My parents loved to stop at fruit stands, which disgusted me the summer I was a disdainful 13-year-old. I remember lying on the chenille bedspread in some motel and having one of those terrible teenage epiphanies while I watched my mother cut up ripe Georgia peaches and parcel out the dripping slices among the younger children. I don’t belong with these people, I shuddered to myself, looking around the littered room and overcome with revulsion for my entire family and their messy, earthy appetites.
I didn’t expect to recreate those trips this summer, but neither did I expect everything to be so different. Kate and I started out in high spirits, telling each other we were like Thelma and Louise, headed for wild adventures. (“You be Louise,” said Kate, reserving the more glamorous role for herself.)

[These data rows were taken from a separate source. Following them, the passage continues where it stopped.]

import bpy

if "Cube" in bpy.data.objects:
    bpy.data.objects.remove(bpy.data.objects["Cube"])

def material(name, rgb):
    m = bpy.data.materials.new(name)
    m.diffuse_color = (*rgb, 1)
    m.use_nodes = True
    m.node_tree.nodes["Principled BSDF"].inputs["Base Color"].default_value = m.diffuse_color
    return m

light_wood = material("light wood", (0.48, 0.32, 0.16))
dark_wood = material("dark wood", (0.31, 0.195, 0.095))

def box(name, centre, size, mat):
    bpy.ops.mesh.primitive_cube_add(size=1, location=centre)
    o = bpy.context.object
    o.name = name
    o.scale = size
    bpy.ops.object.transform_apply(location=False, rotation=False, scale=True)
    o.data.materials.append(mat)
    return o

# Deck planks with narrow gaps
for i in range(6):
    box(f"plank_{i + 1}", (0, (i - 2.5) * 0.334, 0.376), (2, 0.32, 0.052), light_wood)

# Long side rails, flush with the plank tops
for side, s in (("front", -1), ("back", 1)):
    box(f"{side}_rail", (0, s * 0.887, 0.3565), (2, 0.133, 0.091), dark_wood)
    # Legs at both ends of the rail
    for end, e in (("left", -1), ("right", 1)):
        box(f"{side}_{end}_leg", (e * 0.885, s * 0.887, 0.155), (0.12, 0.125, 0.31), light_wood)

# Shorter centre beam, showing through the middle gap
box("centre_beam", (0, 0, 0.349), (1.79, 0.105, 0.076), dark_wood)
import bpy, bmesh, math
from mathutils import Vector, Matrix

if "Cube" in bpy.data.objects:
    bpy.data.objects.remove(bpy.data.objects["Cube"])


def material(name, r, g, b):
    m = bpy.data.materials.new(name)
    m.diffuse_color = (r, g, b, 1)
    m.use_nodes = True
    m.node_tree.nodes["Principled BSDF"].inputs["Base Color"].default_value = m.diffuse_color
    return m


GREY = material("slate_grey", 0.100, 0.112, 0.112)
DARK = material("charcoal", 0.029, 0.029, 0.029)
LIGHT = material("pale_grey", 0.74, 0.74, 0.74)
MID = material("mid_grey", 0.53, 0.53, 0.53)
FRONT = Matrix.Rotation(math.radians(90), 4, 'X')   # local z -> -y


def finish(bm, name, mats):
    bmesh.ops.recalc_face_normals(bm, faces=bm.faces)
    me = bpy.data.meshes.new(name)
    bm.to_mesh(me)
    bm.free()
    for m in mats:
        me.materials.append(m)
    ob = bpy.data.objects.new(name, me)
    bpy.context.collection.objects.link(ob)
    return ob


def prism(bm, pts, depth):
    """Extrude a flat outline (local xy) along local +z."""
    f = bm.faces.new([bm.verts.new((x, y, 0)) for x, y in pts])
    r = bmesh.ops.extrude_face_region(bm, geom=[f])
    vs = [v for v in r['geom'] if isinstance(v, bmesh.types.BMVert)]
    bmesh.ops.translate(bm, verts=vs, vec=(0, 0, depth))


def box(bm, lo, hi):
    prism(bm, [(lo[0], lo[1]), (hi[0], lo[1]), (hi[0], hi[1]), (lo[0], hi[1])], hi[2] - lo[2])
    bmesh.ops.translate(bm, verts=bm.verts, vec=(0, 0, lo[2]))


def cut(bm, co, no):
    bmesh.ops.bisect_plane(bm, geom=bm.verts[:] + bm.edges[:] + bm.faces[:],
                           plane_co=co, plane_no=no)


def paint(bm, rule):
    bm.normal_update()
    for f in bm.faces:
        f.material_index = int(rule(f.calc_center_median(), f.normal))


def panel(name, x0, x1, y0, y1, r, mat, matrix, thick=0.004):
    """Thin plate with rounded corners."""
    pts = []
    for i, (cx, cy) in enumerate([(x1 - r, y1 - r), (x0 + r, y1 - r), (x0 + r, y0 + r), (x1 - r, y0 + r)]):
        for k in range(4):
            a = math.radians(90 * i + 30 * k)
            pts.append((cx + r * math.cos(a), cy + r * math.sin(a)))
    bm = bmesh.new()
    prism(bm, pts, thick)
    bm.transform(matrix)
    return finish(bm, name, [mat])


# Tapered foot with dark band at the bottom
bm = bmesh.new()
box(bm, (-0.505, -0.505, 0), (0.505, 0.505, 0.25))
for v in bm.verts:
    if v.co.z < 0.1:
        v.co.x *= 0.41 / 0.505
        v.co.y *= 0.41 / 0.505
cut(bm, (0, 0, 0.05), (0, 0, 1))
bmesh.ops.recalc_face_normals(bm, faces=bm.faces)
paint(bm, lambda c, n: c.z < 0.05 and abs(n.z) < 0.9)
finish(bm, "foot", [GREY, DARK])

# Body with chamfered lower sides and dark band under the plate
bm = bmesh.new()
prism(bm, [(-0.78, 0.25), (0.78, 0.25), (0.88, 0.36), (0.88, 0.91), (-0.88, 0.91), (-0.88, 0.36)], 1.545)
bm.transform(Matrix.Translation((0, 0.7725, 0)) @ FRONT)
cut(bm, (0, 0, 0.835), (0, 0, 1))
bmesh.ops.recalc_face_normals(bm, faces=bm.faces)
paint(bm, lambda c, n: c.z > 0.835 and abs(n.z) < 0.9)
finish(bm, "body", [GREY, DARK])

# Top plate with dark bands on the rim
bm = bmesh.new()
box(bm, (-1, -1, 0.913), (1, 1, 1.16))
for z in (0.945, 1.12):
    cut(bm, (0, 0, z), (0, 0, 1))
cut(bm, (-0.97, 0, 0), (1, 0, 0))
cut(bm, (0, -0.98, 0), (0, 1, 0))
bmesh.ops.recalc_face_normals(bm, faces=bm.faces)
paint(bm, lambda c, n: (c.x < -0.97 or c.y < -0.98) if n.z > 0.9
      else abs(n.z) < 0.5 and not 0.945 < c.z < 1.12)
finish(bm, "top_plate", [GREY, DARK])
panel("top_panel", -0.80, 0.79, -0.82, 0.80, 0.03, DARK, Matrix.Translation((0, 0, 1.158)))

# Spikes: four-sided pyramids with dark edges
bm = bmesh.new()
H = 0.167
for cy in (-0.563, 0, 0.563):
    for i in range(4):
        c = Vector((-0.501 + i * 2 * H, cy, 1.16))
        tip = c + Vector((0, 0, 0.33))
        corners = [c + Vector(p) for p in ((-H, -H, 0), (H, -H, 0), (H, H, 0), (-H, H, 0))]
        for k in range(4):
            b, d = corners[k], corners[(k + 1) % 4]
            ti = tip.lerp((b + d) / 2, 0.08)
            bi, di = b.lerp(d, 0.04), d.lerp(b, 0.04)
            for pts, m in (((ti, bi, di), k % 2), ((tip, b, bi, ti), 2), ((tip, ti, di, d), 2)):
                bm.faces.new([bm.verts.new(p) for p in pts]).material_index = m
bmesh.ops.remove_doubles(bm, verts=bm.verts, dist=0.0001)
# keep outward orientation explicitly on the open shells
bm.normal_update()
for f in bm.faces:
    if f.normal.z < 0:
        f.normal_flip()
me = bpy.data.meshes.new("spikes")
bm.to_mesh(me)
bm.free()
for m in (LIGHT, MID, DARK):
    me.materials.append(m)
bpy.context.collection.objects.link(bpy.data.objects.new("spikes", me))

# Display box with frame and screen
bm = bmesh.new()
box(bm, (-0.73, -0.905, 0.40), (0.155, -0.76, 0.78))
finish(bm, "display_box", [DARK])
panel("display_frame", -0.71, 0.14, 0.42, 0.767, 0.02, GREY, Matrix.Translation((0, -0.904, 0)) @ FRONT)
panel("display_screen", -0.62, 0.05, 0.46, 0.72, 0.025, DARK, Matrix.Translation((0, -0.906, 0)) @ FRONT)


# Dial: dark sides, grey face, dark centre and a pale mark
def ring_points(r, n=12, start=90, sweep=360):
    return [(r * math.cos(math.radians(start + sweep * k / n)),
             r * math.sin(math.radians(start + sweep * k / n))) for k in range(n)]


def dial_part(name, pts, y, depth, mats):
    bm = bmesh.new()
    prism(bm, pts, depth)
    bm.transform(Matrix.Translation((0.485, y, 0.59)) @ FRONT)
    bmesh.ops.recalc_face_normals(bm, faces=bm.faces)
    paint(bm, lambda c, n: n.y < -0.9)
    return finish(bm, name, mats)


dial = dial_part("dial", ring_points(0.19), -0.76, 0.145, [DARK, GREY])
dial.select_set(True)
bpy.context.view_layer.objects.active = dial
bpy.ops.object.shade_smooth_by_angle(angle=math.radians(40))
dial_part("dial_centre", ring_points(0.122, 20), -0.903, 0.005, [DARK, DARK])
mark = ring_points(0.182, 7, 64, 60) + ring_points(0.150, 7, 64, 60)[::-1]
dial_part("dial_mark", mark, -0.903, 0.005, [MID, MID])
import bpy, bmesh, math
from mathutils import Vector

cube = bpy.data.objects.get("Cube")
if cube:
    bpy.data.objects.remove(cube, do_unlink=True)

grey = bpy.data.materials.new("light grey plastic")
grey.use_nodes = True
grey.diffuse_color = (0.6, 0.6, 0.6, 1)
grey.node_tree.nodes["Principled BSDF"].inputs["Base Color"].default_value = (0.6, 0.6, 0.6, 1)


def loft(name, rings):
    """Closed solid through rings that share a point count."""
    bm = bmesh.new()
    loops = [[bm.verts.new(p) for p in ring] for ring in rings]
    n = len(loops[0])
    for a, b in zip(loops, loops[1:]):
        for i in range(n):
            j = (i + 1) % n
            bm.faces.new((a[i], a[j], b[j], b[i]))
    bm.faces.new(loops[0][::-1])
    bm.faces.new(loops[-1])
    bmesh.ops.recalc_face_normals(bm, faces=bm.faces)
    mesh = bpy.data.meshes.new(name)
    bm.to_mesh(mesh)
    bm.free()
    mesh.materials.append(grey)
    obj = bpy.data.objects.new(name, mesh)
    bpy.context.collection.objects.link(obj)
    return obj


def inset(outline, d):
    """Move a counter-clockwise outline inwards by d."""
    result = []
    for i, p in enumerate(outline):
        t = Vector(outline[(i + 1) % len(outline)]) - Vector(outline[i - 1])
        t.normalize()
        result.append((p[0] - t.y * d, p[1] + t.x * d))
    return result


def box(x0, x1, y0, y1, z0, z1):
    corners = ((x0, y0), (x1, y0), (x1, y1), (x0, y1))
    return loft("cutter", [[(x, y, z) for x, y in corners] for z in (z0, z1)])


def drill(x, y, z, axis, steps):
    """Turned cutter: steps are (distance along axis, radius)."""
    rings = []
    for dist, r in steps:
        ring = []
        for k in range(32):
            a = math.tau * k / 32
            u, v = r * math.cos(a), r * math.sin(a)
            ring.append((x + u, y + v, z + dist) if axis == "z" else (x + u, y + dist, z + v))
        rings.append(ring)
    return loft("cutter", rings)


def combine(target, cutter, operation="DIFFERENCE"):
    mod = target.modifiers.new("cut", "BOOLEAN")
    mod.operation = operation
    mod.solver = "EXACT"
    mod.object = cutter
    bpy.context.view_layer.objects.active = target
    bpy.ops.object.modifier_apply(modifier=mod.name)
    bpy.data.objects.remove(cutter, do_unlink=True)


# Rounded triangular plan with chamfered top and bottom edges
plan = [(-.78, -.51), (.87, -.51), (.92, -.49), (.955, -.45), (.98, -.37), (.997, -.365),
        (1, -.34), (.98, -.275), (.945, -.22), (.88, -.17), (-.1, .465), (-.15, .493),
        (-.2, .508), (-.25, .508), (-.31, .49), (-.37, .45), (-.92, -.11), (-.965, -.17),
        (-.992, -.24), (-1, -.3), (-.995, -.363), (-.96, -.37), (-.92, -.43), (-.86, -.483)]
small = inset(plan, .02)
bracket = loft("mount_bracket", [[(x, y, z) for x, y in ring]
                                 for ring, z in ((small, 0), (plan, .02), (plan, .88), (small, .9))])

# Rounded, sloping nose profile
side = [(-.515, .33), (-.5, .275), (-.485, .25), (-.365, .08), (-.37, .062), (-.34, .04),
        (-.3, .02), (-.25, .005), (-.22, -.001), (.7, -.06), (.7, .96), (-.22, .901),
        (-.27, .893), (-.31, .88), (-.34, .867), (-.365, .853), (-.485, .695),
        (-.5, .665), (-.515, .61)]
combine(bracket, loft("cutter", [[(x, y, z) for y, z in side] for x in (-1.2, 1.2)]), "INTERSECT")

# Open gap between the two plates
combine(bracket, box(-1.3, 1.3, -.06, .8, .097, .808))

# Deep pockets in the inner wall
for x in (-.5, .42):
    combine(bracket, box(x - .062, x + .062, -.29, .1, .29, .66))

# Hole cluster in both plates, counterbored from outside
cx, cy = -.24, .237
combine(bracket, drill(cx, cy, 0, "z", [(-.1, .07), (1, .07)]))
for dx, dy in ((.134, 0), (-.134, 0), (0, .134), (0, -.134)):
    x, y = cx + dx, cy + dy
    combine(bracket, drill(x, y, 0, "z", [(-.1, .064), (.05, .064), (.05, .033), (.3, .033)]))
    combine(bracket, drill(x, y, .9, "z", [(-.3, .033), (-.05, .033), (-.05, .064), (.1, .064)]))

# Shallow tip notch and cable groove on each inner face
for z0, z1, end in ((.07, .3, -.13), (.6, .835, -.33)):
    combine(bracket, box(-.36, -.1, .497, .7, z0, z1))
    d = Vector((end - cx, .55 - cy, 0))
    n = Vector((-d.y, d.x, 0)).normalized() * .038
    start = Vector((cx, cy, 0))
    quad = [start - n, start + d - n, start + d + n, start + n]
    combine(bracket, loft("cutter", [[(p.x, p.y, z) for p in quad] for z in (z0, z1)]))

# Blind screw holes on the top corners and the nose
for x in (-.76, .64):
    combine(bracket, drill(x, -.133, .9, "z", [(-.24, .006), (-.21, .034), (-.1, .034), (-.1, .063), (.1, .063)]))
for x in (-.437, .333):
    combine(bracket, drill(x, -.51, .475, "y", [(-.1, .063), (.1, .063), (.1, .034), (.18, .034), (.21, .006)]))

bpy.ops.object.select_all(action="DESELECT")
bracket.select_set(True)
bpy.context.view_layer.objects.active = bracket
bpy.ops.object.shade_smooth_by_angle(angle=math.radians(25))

But nobody would have made a movie of this trip. We sped efficiently up the interstate network in a climate-controlled comfort, past a never-changing landscape of cars, pine trees and billboards advertising the same half-dozen chain motels and restaurants. Except for the flat highway becoming hilly somewhere in Central Florida, the sameness was almost eerie. Even the radio never varied—songs, formats and voices the same from state to state.
Finally, guiltily thinking that Kate wouldn’t take away a single memory, I got off I-75 near Macon to drive through some pretty small towns known for their historic houses. “Look at that one!” I’d cry as we passed each beautiful mansion, and sometimes she would glance up from her Archie comic book and dutifully grunt out appreciation. In a few hours, I was glad to get back on the interstate, grateful for those wide lanes and no tense decisions about when to pass.
For the truth is, much as I’d like to picture myself as an explorer, I liked the comfort, the safety—yes, the very blandness—of this new kind of travel. And I also liked what modern technology did for the trip, from air conditioning to my radio/tape deck with its trusty scan button. NPR followed me wherever I went, and I spent hours enjoying the books on tape a friend had lent me.
And when I turned off the tape deck, I found myself soothed by the monotony of the road, suspended in splendid isolation, with rare time to think about my life and the people I was temporarily detached from. In a way, this trip was an inner journey, a welcome breather from my overcrowded life.
But when I pulled up in my driveway and started unloading the car, I felt a little wistful—even cheated. Despite all the ease and comfort, something was missing. Maybe it’s just my early conditioning, but I guess deep down I believe travel should be more than just another drive-thru experience.
I wish we’d had at least one adventure. I wish I’d stopped at a fruit stand.